◆ GOAL OF THE EXERCISE ◆
The lines you need are those holding the word "return"; pull them from the material.

◆ TASK DATA ◆

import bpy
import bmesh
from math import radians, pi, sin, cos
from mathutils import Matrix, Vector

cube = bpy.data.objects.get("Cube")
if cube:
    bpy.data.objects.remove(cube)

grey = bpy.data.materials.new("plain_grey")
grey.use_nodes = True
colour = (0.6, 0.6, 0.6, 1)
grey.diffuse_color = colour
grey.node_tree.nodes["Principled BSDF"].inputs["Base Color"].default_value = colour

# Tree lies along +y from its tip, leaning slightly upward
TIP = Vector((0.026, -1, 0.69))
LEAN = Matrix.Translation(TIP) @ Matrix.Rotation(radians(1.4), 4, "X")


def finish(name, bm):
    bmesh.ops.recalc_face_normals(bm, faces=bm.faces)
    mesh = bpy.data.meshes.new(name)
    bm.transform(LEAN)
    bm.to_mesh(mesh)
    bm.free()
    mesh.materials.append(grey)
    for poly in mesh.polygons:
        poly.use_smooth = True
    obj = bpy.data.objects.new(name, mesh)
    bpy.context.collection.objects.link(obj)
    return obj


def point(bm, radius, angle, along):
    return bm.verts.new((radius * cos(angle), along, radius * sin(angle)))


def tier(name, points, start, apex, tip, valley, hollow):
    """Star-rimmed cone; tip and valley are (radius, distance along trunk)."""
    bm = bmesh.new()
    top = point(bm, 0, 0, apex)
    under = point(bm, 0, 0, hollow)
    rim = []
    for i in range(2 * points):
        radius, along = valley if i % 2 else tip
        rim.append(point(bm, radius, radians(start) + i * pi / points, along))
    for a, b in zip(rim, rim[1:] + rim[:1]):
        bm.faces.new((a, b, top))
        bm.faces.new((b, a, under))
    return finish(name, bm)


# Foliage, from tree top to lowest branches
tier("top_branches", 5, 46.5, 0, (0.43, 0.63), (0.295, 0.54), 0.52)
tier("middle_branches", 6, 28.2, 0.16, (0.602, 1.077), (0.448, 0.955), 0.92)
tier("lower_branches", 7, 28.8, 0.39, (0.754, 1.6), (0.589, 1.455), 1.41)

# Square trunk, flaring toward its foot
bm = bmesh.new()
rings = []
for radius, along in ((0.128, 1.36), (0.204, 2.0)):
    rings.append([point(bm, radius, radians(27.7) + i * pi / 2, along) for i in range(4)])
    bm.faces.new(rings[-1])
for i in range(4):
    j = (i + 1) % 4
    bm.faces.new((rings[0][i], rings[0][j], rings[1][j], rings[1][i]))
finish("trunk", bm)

◆ SOLUTION FOR THIS TASK ◆
    return obj
    return bm.verts.new((radius * cos(angle), along, radius * sin(angle)))
    return finish(name, bm)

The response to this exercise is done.